-- Opening Marker --

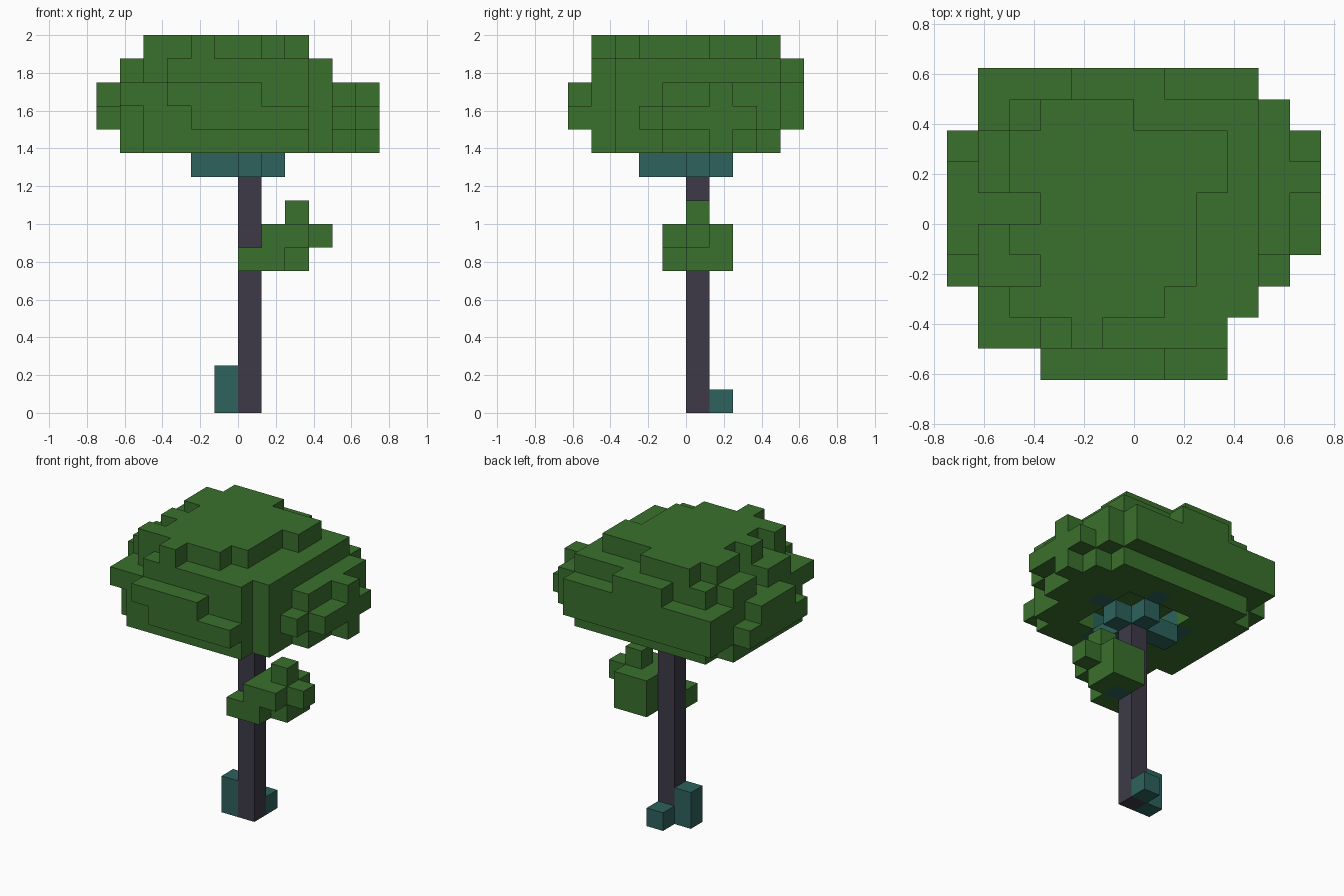
import bpy
import bmesh
from mathutils import Vector

UNIT = 0.125  # edge length of one block

default_cube = bpy.data.objects.get("Cube")
if default_cube:
    bpy.data.objects.remove(default_cube, do_unlink=True)


def make_material(name, colour):
    mat = bpy.data.materials.new(name)
    mat.use_nodes = True
    mat.diffuse_color = (*colour, 1)
    shader = next(n for n in mat.node_tree.nodes if n.type == 'BSDF_PRINCIPLED')
    shader.inputs["Base Color"].default_value = (*colour, 1)
    shader.inputs["Roughness"].default_value = 0.9
    return mat


leaf_green = make_material("leaf green", (0.042, 0.160, 0.026))
mossy_teal = make_material("mossy teal", (0.026, 0.122, 0.107))
bark_grey = make_material("bark grey", (0.047, 0.042, 0.065))


def box(x, y, z):
    """Block cells inside three half-open ranges."""
    return {(i, j, k) for i in range(*x) for j in range(*y) for k in range(*z)}


def layer(k, first_row, rows):
    """One level of blocks; each row is a start and end along x, front to back."""
    cells = set()
    for j, span in enumerate(rows, first_row):
        cells |= box(span, (j, j + 1), (k, k + 1))
    return cells


def build_blocks(name, cells, material):
    """Make the outer skin of a set of block cells."""
    bm = bmesh.new()
    verts = {}

    def corner(point):
        key = tuple(round(c) for c in point)
        if key not in verts:
            verts[key] = bm.verts.new(Vector(key) * UNIT)
        return verts[key]

    for cell in sorted(cells):
        for axis in range(3):
            u, v, n = Vector(), Vector(), Vector()
            n[axis], u[axis - 2], v[axis - 1] = 1, 1, 1
            for sign in (-1, 1):
                if tuple(round(c) for c in Vector(cell) + n * sign) in cells:
                    continue
                base = Vector(cell) + (n if sign > 0 else Vector())
                loop = [base, base + u, base + u + v, base + v]
                if sign < 0:
                    loop.reverse()
                bm.faces.new([corner(p) for p in loop])
    mesh = bpy.data.meshes.new(name)
    bm.to_mesh(mesh)
    bm.free()
    mesh.materials.append(material)
    obj = bpy.data.objects.new(name, mesh)
    bpy.context.collection.objects.link(obj)
    return obj


# Trunk and roots
build_blocks("trunk", box((0, 1), (0, 1), (0, 10)), bark_grey)
build_blocks("tall_root", box((-1, 0), (0, 1), (0, 2)), mossy_teal)
build_blocks("short_root", box((0, 1), (1, 2), (0, 1)), mossy_teal)

# Cross of boughs under the crown, with raised tips
boughs = box((-2, 2), (0, 1), (10, 11)) | box((0, 1), (-2, 2), (10, 11))
tips = {(-3, 0, 11), (2, 0, 11), (0, -3, 11), (0, 2, 11)}
build_blocks("boughs", boughs | tips, mossy_teal)

# Crown, built level by level from the underside up
underside = layer(11, -4, [(-4, 3), (-5, 4), (-5, 4), (-5, 5),
                           (-5, 5), (-5, 6), (-5, 5), (-4, 4)])
hollow = box((-2, 2), (-2, 2), (11, 12)) | tips
crown = underside - hollow
crown |= layer(12, -5, [(-2, 3), (-4, 3), (-5, 4), (-6, 5), (-6, 6),
                        (-6, 6), (-6, 6), (-6, 6), (-5, 5), (-5, 4)])
crown |= layer(13, -5, [(-3, 1), (-5, 3), (-5, 4), (-5, 4), (-6, 5),
                        (-6, 5), (-6, 6), (-5, 5), (-5, 5), (-5, 4)])
crown |= layer(14, -4, [(-3, 3), (-4, 4), (-5, 4), (-5, 4), (-3, 4),
                        (-5, 4), (-5, 4), (-4, 4), (-2, 1)])
crown |= layer(15, -4, [(-2, -1), (-4, 1), (-3, 2), (-4, 2), (-3, 2),
                        (-4, 3), (-4, 3), (-3, 0)])
build_blocks("crown", crown, leaf_green)

# Small side branch with its leaf clump
branch = box((1, 2), (0, 1), (6, 7))
build_blocks("side_branch", branch, mossy_teal)
clump = layer(6, -1, [(0, 2), (1, 3), (1, 3)])
clump |= layer(7, -1, [(1, 3), (1, 4), (1, 3)])
clump |= layer(8, 0, [(2, 3)])
build_blocks("leaf_clump", clump - branch, leaf_green)
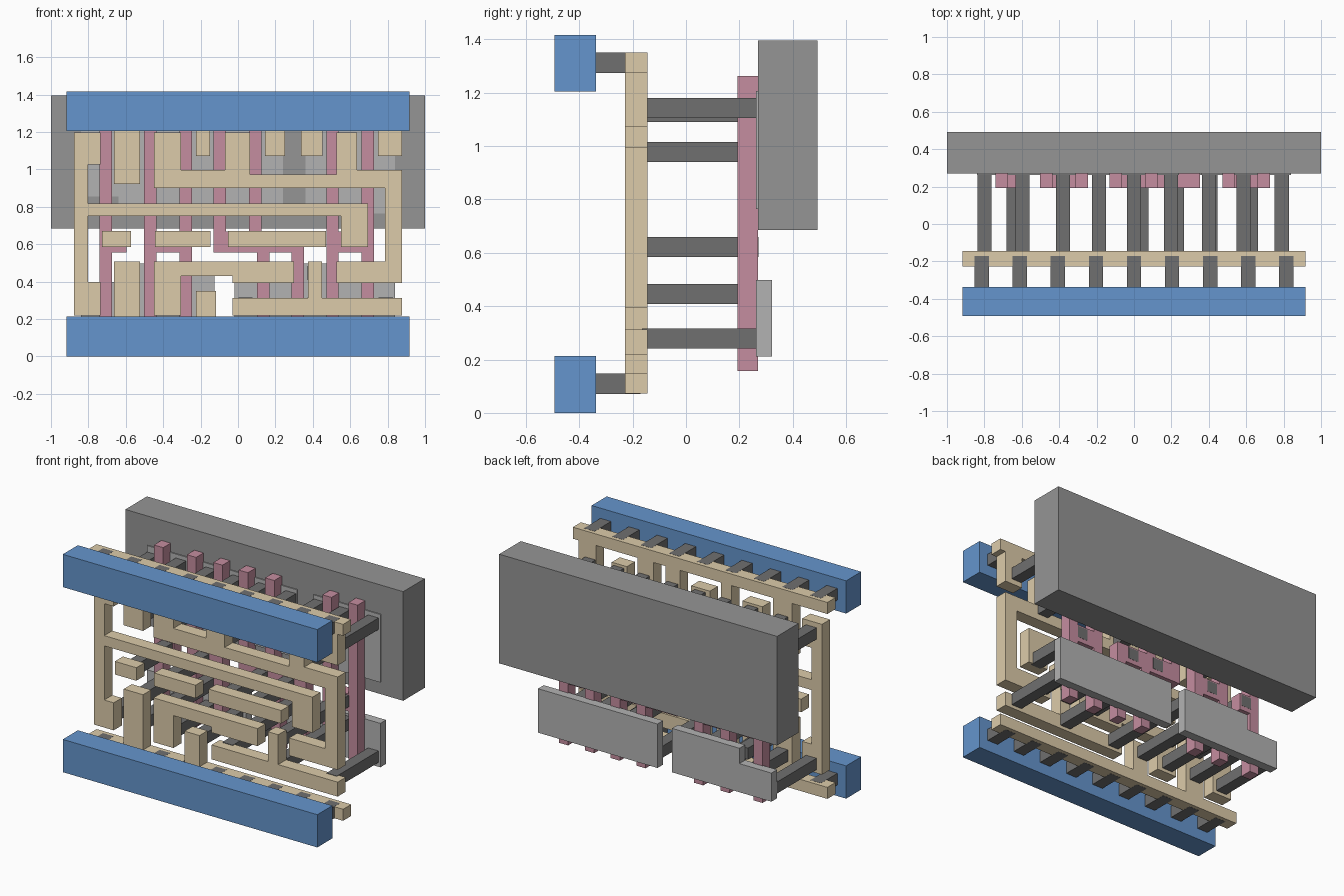
import bpy, bmesh


def mat(name, rgb):
    m = bpy.data.materials.new(name)
    m.diffuse_color = (*rgb, 1)
    return m


TAN = mat("local_wire_tan", (0.72, 0.60, 0.40))
BLUE = mat("metal_blue", (0.13, 0.30, 0.61))
PINK = mat("gate_pink", (0.56, 0.27, 0.35))
DARK = mat("contact_dark", (0.16, 0.16, 0.16))
WELL = mat("well_grey", (0.30, 0.30, 0.30))
DIFF = mat("diffusion_grey", (0.45, 0.45, 0.45))


def plate(name, profiles, y0, y1, material):
    """Extrude closed (x, z) outlines from y0 back to y1 as one object."""
    bm = bmesh.new()
    for pts in profiles:
        face = bm.faces.new([bm.verts.new((x, y0, z)) for x, z in pts])
        ext = bmesh.ops.extrude_face_region(bm, geom=[face], use_keep_orig=True)
        verts = [g for g in ext["geom"] if isinstance(g, bmesh.types.BMVert)]
        bmesh.ops.translate(bm, verts=verts, vec=(0, y1 - y0, 0))
    bmesh.ops.recalc_face_normals(bm, faces=bm.faces)
    me = bpy.data.meshes.new(name)
    bm.to_mesh(me)
    bm.free()
    me.materials.append(material)
    ob = bpy.data.objects.new(name, me)
    bpy.context.collection.objects.link(ob)
    return ob


def rect(x0, x1, z0, z1):
    return [(x0, z0), (x1, z0), (x1, z1), (x0, z1)]


def comb(outer, inner, fingers):
    """Rail between two heights with fingers (x0, x1, tip) on its inner edge."""
    pts = [(-0.916, outer), (-0.916, inner)]
    for x0, x1, tip in fingers:
        pts += [(x0, inner), (x0, tip), (x1, tip), (x1, inner)]
    return pts + [(0.916, inner), (0.916, outer)]


def squares(points, s=0.0375):
    return [rect(x - s, x + s, z - s, z + s) for x, z in points]


# layer depths
LI0, LI1 = -0.228, -0.145
PO0, PO1 = 0.193, 0.27
DF0, DF1 = 0.263, 0.322

# well and diffusion plates
plate("well_block", [rect(-1, 1, 0.685, 1.395)], 0.27, 0.492, WELL)
plate("upper_diffusion", [
    [(-0.84, 0.856), (-0.64, 0.856), (-0.64, 0.764), (0.24, 0.764),
     (0.24, 1.206), (-0.84, 1.206)],
    rect(0.36, 0.84, 0.764, 1.206)], DF0, DF1, DIFF)
plate("lower_diffusion", [
    [(-0.84, 0.212), (-0.125, 0.212), (-0.125, 0.498), (-0.61, 0.498),
     (-0.61, 0.398), (-0.84, 0.398)],
    rect(-0.02, 0.84, 0.212, 0.498)], DF0, DF1, DIFF)

# gate strips
B, T, P0, P1, H = 0.157, 1.263, 0.555, 0.668, 0.033


def gate(lower, upper, x0, x1):
    """Crossbar with vertical strips below and above, as one outline."""
    pts = [(x0, P0)]
    for c in lower:
        pts += [(c - H, P0), (c - H, B), (c + H, B), (c + H, P0)]
    pts += [(x1, P0), (x1, P1)]
    for c in reversed(upper):
        pts += [(c + H, P1), (c + H, T), (c - H, T), (c - H, P1)]
    pts.append((x0, P1))
    return [p for i, p in enumerate(pts) if p != pts[i - 1]]


plate("gate_strips", [
    gate([-0.707], [-0.707], -0.74, -0.597),
    gate([-0.47, -0.28], [-0.47, -0.28], -0.503, -0.247),
    gate([0.135, 0.32], [-0.097, 0.093], -0.13, 0.353),
    gate([0.505, 0.693], [0.505, 0.693], 0.472, 0.726)], PO0, PO1, PINK)

# local wire: rails with fingers
plate("top_wire_rail", [comb(1.35, 1.275, [
    (-0.663, -0.524, 0.922), (-0.225, -0.15, 1.072), (0.144, 0.25, 1.072),
    (0.337, 0.452, 1.072), (0.749, 0.877, 1.072)])], LI0, LI1, TAN)
plate("bottom_wire_rail", [comb(0.072, 0.147, [
    (-0.663, -0.524, 0.507), (-0.225, -0.118, 0.35)])], LI0, LI1, TAN)

# local wire: free-standing shapes
plate("left_loop_wire", [[
    (-0.877, 0.219), (-0.735, 0.219), (-0.735, 0.398), (-0.803, 0.398),
    (-0.803, 0.75), (0.55, 0.75), (0.55, 0.585), (0.695, 0.585),
    (0.695, 0.817), (-0.803, 0.817), (-0.803, 1.025), (-0.735, 1.025),
    (-0.735, 1.197), (-0.877, 1.197)]], LI0, LI1, TAN)
plate("right_loop_wire", [[
    (-0.449, 0.90), (0.787, 0.90), (0.787, 0.507), (0.527, 0.507),
    (0.527, 0.393), (0.877, 0.393), (0.877, 0.997), (0.636, 0.997),
    (0.636, 1.197), (0.527, 1.197), (0.527, 0.972), (0.064, 0.972),
    (0.064, 1.197), (-0.07, 1.197), (-0.07, 0.997), (-0.305, 0.997),
    (-0.305, 1.197), (-0.449, 1.197)]], LI0, LI1, TAN)
plate("lower_hook_wire", [[
    (-0.449, 0.219), (-0.305, 0.219), (-0.305, 0.43), (-0.03, 0.43),
    (-0.03, 0.393), (0.30, 0.393), (0.30, 0.507), (-0.449, 0.507)]],
    LI0, LI1, TAN)
plate("lower_tee_wire", [[
    (-0.03, 0.219), (0.877, 0.219), (0.877, 0.313), (0.449, 0.313),
    (0.449, 0.507), (0.374, 0.507), (0.374, 0.313), (-0.03, 0.313)]],
    LI0, LI1, TAN)
plate("input_pads", [rect(a, b, 0.585, 0.67) for a, b in
      ((-0.727, -0.572), (-0.444, -0.146), (-0.053, 0.47))], LI0, LI1, TAN)

# contacts from local wire to diffusion and to gates
upper = [(x, 1.143) for x in (-0.595, -0.38, -0.187, 0, 0.197, 0.40, 0.585, 0.79)]
upper += [(-0.80, 1.127)] + [(x, 0.978) for x in (-0.595, -0.38, 0, 0.585)]
lower = [(x, 0.278) for x in (-0.80, -0.595, -0.38, -0.187, 0.04, 0.41, 0.79)]
lower += [(x, 0.446) for x in (-0.595, -0.38, 0.20, 0.41, 0.595)]
plate("diffusion_contacts", squares(upper + lower), LI1 - 0.02, DF0 + 0.004, DARK)
plate("gate_contacts", squares([(x, 0.622) for x in (-0.645, -0.38, 0.04, 0.23, 0.625)]),
      LI1 - 0.02, PO1 + 0.001, DARK)

# rail contacts and metal rails
for side, z in (("top", 1.3125), ("bottom", 0.1095)):
    plate(side + "_rail_contacts", squares([((i - 4) * 0.2036, z) for i in range(9)], 0.0382),
          -0.35, -0.17, DARK)
for side, z in (("top", 1.204), ("bottom", 0.0)):
    plate(side + "_metal_rail", [rect(-0.916, 0.916, z, z + 0.213)], -0.493, -0.338, BLUE)
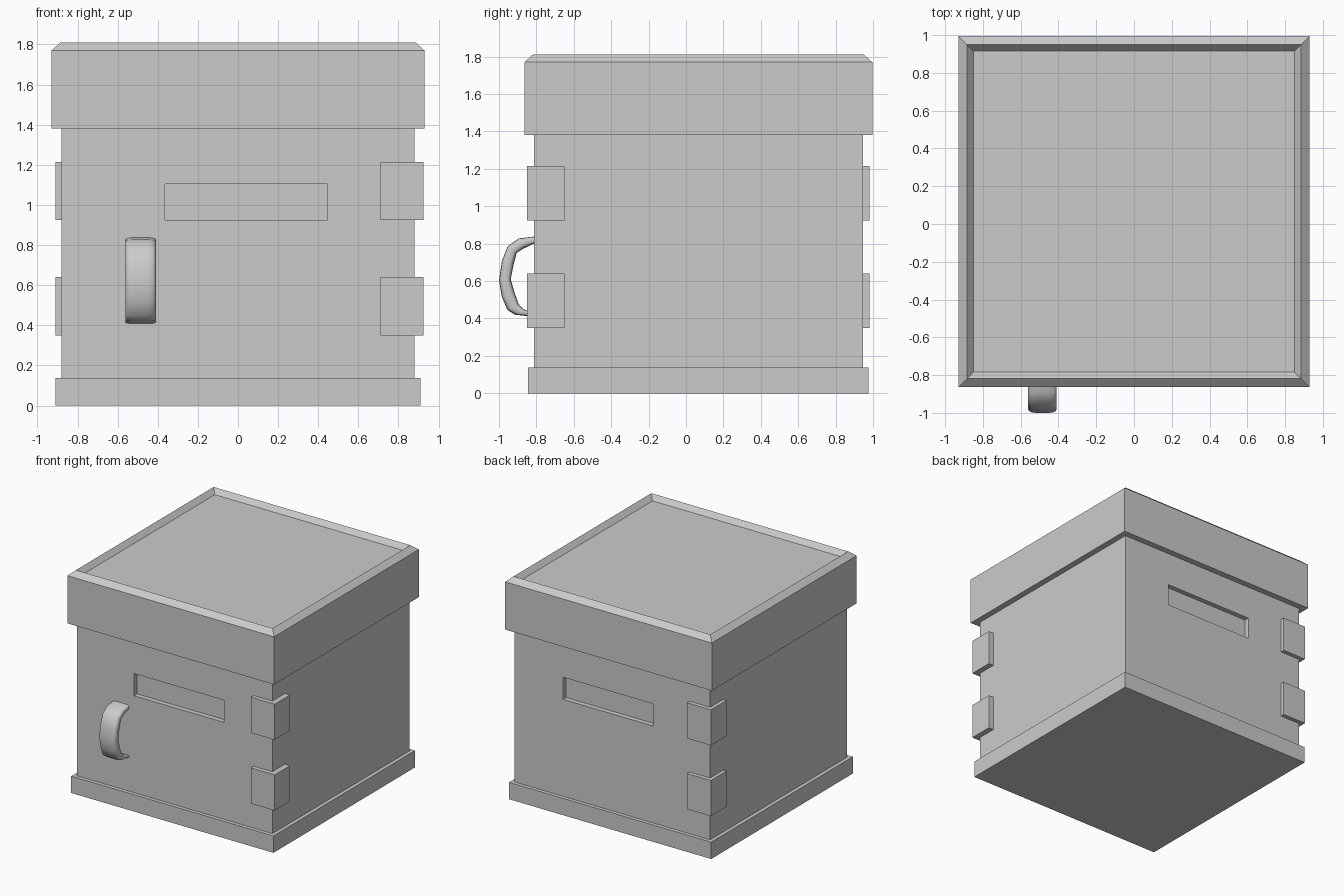
import bpy, bmesh, math
from mathutils import Vector

if "Cube" in bpy.data.objects:
    bpy.data.objects.remove(bpy.data.objects["Cube"])

CY = 0.066  # centre of the box in y


def make_object(name, bm):
    bmesh.ops.recalc_face_normals(bm, faces=bm.faces)
    mesh = bpy.data.meshes.new(name)
    bm.to_mesh(mesh)
    bm.free()
    ob = bpy.data.objects.new(name, mesh)
    bpy.context.collection.objects.link(ob)
    return ob


def box(name, lo, hi):
    lo, hi = Vector(lo), Vector(hi)
    bm = bmesh.new()
    bmesh.ops.create_cube(bm, size=1)
    for v in bm.verts:
        v.co = Vector(c * s for c, s in zip(v.co, hi - lo)) + (lo + hi) / 2
    return make_object(name, bm)


def loft(name, rings):
    bm = bmesh.new()
    loops = [[bm.verts.new(p) for p in ring] for ring in rings]
    for a, b in zip(loops, loops[1:]):
        n = len(a)
        for i in range(n):
            j = (i + 1) % n
            bm.faces.new((a[i], a[j], b[j], b[i]))
    bm.faces.new(loops[0])
    bm.faces.new(loops[-1])
    return make_object(name, bm)


def square(h, z):
    return [(sx * h, CY + sy * h, z) for sx, sy in ((-1, -1), (1, -1), (1, 1), (-1, 1))]


# Base plinth and main body
box("base", (-0.91, CY - 0.91, 0), (0.91, CY + 0.91, 0.137))
body = box("body", (-0.88, CY - 0.88, 0.137), (0.88, CY + 0.88, 1.385))

# Hand grip recesses in the front and back
for side in (-1, 1):
    face = CY + side * 0.88
    cutter = box("grip_cutter", (-0.365, face - 0.04, 0.925), (0.445, face + 0.04, 1.105))
    cutter.hide_render = True
    mod = body.modifiers.new("grip_recess", 'BOOLEAN')
    mod.object = cutter
    mod.solver = 'EXACT'
    bpy.context.view_layer.objects.active = body
    bpy.ops.object.modifier_apply(modifier=mod.name)
    bpy.data.objects.remove(cutter)

# Lid with a bevelled rim and a sunken top panel
loft("lid", [square(0.93, 1.382), square(0.93, 1.77), square(0.885, 1.81), square(0.85, 1.77)])

# Hinge blocks on two opposite corners
for z in (0.35, 0.925):
    box("hinge_block_front", (0.71, -0.85, z), (0.925, -0.65, z + 0.29))
    box("hinge_block_back", (-0.91, 0.78, z), (-0.695, 0.98, z + 0.29))

# Door handle: (outer y, outer z, inner y, inner z) along the strap
stations = [
    (-0.812, 0.838, -0.812, 0.800),
    (-0.895, 0.828, -0.865, 0.775),
    (-0.955, 0.785, -0.905, 0.750),
    (-0.985, 0.705, -0.922, 0.685),
    (-1.000, 0.605, -0.937, 0.610),
    (-0.985, 0.515, -0.918, 0.545),
    (-0.955, 0.445, -0.895, 0.478),
    (-0.915, 0.420, -0.870, 0.450),
    (-0.812, 0.408, -0.812, 0.428),
]
rings = []
for oy, oz, iy, iz in stations:
    ring = []
    for k in range(16):
        a = 2 * math.pi * (k + 0.5) / 16
        c, s = math.cos(a), math.sin(a)
        u = math.copysign(abs(c) ** 0.45, c)
        t = 0.5 + 0.5 * math.copysign(abs(s) ** 0.6, s)
        ring.append((-0.485 + 0.076 * u, iy + (oy - iy) * t, iz + (oz - iz) * t))
    rings.append(ring)
handle = loft("handle", rings)
bpy.ops.object.select_all(action='DESELECT')
handle.select_set(True)
bpy.context.view_layer.objects.active = handle
bpy.ops.object.shade_smooth_by_angle(angle=math.radians(50))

-- Closing Marker --

- [PROBLEM] Lines with "loft" in the records: how many are there? Give only the number.

- [EXERCISE OUTPUT] 3